Centuries ago people were more isolated and clustered together in like-minded groups. For example, whole countries and even continents followed just one religion, or spoke one language, hardly ever setting eyes on anyone who followed another or spoke other languages.
Though we may not really recognize it today, significant population shifts and migrations often led to conflict and political upheaval. It seems to be a basic human instinct to fear the unknown and even loathe it. With knowledge and understanding come tolerance and enlightenment, but to get to that stage people first have to get past their fear and loathing.
The idea that all people can and should live together in peace is not really a new one -
but yet in practice, it is very young indeed.
Be that as it may, this is the 21st century and we live in a multicultural world. Today almost every country has multiple religions, cultures and languages resident within its borders. Even city suburbs and work environments form microcosms of the larger society as a whole, with people of all backgrounds mingling, socializing and interacting on various levels. In most cases they co-exist in peace, even where one particular ethnic group, or even one culture or religion outnumbers the rest. Though sadly, in some less civilized places, tensions give rise to what can only be called avoidable tragedy and uneccessary bloodshed, with one group trying very hard to subjugate or eliminate entirely, the other.
I said 'less civilized' places, because it is a sign of truly advanced culture for the diverse to live together in tolerence, mutual respect, peace and even friendship - talking about things which bother them rather than killing each other and giving rise to a vicious circle of even more tension. The logical person will recognise that no matter how much violence explodes between different groups, in the end they will still have to talk to each other anyway - so why not just cut to the chase from the beginning?
Let us take a look at tolerance in practical daily life: I might for arguments sake live in a street where I have as neighbors
- a bunch of noisy folks who like to party till the sun comes up, and whose noisy chihuahua I sometimes wish would fall in their pool and drown,
- a guy who chains his 30 year old Mazda LDV to a tree (can't imagine anyone stealing a tree),
- a gay hairdresser who works from home, and whose clients take up most of the parking in the street during the day (including my space),
- a pensioner who sweeps the very same square meter of road in front of his driveway all day long - in his pyjamas and slippers,
- a woman who walks to the corner cafe in her pyjamas and socks holding a cup of coffee every morning (and now has her teenage daughter doing the same),
- a Muslim family,
- a Christian fundamentalist who persists in putting religious pamphlets in everybody's mailboxes at least once a week,
- a houseful of Mormons,
- A Black pastor and his family,
- a guy who has regularly been seen going from door to door to steal the black bags left by the municipality,
- a few straight prudes who on a few occasions dropped some anonymous hate mail in my inbox (oh well, at least there wasn't a carrot yet),
- some gothic or emo students,
- the supermarket owner whose shop across the road never has anything I am looking for when I need it,
- a woman suspected of conducting nocturnal affairs for business purposes while working from the samepremises as a hairdresser by day.
- a guy I suspect of stealing my celphone out of my car on women's day 2006

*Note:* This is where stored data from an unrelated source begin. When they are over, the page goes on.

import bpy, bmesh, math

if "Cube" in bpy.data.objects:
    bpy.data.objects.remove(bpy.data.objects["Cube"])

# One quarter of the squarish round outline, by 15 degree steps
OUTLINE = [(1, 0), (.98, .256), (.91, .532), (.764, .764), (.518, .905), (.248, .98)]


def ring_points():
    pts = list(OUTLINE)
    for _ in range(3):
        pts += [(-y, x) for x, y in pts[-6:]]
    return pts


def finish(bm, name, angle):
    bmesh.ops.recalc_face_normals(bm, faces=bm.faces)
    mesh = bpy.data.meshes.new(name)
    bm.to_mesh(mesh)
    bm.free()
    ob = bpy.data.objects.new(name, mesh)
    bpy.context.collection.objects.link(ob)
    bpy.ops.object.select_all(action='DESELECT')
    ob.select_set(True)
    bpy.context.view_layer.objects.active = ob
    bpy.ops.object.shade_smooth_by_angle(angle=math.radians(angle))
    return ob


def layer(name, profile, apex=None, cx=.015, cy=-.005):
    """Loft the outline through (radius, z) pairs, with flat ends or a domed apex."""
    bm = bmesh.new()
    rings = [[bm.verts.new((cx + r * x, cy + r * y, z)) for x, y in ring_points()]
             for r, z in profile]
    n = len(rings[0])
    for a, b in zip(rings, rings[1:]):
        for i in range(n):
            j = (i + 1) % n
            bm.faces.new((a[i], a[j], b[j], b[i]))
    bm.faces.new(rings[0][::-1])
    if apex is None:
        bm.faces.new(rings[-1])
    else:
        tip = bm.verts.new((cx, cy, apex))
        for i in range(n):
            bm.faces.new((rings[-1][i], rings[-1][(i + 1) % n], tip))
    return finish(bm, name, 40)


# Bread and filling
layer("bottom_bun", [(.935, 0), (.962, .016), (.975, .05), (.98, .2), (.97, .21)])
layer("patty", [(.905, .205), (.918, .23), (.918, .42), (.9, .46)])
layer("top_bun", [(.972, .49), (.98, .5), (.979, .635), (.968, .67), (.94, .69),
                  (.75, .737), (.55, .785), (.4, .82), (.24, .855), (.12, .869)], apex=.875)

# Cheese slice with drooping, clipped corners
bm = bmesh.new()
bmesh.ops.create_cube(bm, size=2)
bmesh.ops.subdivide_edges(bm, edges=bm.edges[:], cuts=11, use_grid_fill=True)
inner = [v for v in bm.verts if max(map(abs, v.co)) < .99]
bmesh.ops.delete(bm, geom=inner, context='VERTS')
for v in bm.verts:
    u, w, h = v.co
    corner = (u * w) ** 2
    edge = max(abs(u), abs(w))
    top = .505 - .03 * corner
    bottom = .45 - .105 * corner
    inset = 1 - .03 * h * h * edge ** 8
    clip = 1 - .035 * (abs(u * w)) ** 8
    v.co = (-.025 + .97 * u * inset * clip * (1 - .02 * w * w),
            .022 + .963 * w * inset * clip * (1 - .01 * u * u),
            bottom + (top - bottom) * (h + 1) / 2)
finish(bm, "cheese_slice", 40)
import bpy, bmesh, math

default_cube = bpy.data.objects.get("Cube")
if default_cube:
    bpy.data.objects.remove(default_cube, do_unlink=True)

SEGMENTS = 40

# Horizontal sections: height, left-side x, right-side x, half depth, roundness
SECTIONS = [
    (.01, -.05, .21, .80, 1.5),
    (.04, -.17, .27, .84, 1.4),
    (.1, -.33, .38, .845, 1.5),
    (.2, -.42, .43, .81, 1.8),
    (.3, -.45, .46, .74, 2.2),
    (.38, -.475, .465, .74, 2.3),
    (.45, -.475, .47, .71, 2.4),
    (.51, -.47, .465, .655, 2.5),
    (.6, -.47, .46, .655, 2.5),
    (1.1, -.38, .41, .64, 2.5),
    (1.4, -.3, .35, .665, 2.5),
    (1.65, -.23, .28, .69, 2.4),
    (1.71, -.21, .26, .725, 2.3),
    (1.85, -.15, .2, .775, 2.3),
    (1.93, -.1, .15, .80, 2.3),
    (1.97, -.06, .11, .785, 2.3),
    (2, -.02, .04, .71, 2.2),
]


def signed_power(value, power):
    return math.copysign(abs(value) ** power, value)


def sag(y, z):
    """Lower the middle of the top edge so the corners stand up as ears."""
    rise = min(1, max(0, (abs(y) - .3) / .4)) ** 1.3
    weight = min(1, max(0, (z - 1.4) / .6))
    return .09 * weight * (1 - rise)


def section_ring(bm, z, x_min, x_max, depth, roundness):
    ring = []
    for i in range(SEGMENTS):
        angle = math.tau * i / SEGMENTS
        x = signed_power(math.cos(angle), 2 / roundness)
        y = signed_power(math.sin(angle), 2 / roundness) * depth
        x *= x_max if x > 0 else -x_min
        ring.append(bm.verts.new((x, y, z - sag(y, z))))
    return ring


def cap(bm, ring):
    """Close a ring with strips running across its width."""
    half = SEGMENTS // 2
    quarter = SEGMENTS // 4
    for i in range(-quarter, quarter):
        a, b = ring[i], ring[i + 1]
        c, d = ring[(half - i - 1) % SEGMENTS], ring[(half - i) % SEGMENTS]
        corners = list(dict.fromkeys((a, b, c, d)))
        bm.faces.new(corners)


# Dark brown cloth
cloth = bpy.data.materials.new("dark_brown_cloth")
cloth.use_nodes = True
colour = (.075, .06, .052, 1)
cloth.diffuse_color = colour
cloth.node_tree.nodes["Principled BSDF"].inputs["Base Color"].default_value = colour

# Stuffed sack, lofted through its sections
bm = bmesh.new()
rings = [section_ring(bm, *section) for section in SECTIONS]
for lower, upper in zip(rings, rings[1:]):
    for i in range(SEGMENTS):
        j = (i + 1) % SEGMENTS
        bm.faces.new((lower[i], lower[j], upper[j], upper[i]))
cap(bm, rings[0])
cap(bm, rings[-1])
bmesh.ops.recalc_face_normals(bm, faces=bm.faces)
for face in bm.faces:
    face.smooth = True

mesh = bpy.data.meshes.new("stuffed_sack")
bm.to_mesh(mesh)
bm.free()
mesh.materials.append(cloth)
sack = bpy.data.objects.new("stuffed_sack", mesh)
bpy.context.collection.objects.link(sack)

- a guy who spends most of his day working in his open garage, and livens things up by circulating gossip between everyone who stops to chat and is called the "CNN" of my neighborhood.
(Any similarities to any actual persons are of course, purely co-incidental.)
Yes, I live in a long street. a long street. It doesnt mean because I may dislike any of these people or their beliefs or "lifestyles" which may clash with mine - or how much they may piss me off - that I need to rush off to join a campaign to take away their civil liberties or try to turn them into criminals. It does me no harm to live beside them or to even talk to them in passing. Sometimes they call on you for help with little things - or even help me when I least expect it. All it takes is a little kindness, tolerance and understanding. Learn more about each other, find out why people do the things they do. Knowledge brings understanding. Ignorance breeds contempt.
My father, who for his many flaws was still blessed with a modicum of wisdom, often said:
"civility costs nothing".
What does that mean? It means that even if I don't like what party you vote for, what language you speak, what car you drive, how you smell, what gender or color you are or prefer to sleep with, or how rich or poor you may seem - there is no need for me to be nasty, rude or unreasonable. It costs me nothing to be civil to people who displease me, and even to be friendly. My poor father, who was often on the receiving end of much derogation because he was an alcoholic, also said:
"a man can be generous, even in anger"
- which to me means that though I can be angered by the sheer intolerance shown to all sorts of people, myself included - I need not campaign to take away the civil rights of my attackers in return for their attempts to take away mine.
I need only oppose that which they intend to inflict upon me and those like me, and that will be enough.
It is a shame that some of the most prominent figures in the fight against human rights and equality, who seem to be quite learned and intelligent people - revered for many of their personal attributes, including presumably their Christian faith - do not display the wisdom, kindness and humanity - and dare I say it - Christianity - of one ordinary man who happened to be an outcast most of his adult life simply because he could not put down his glass.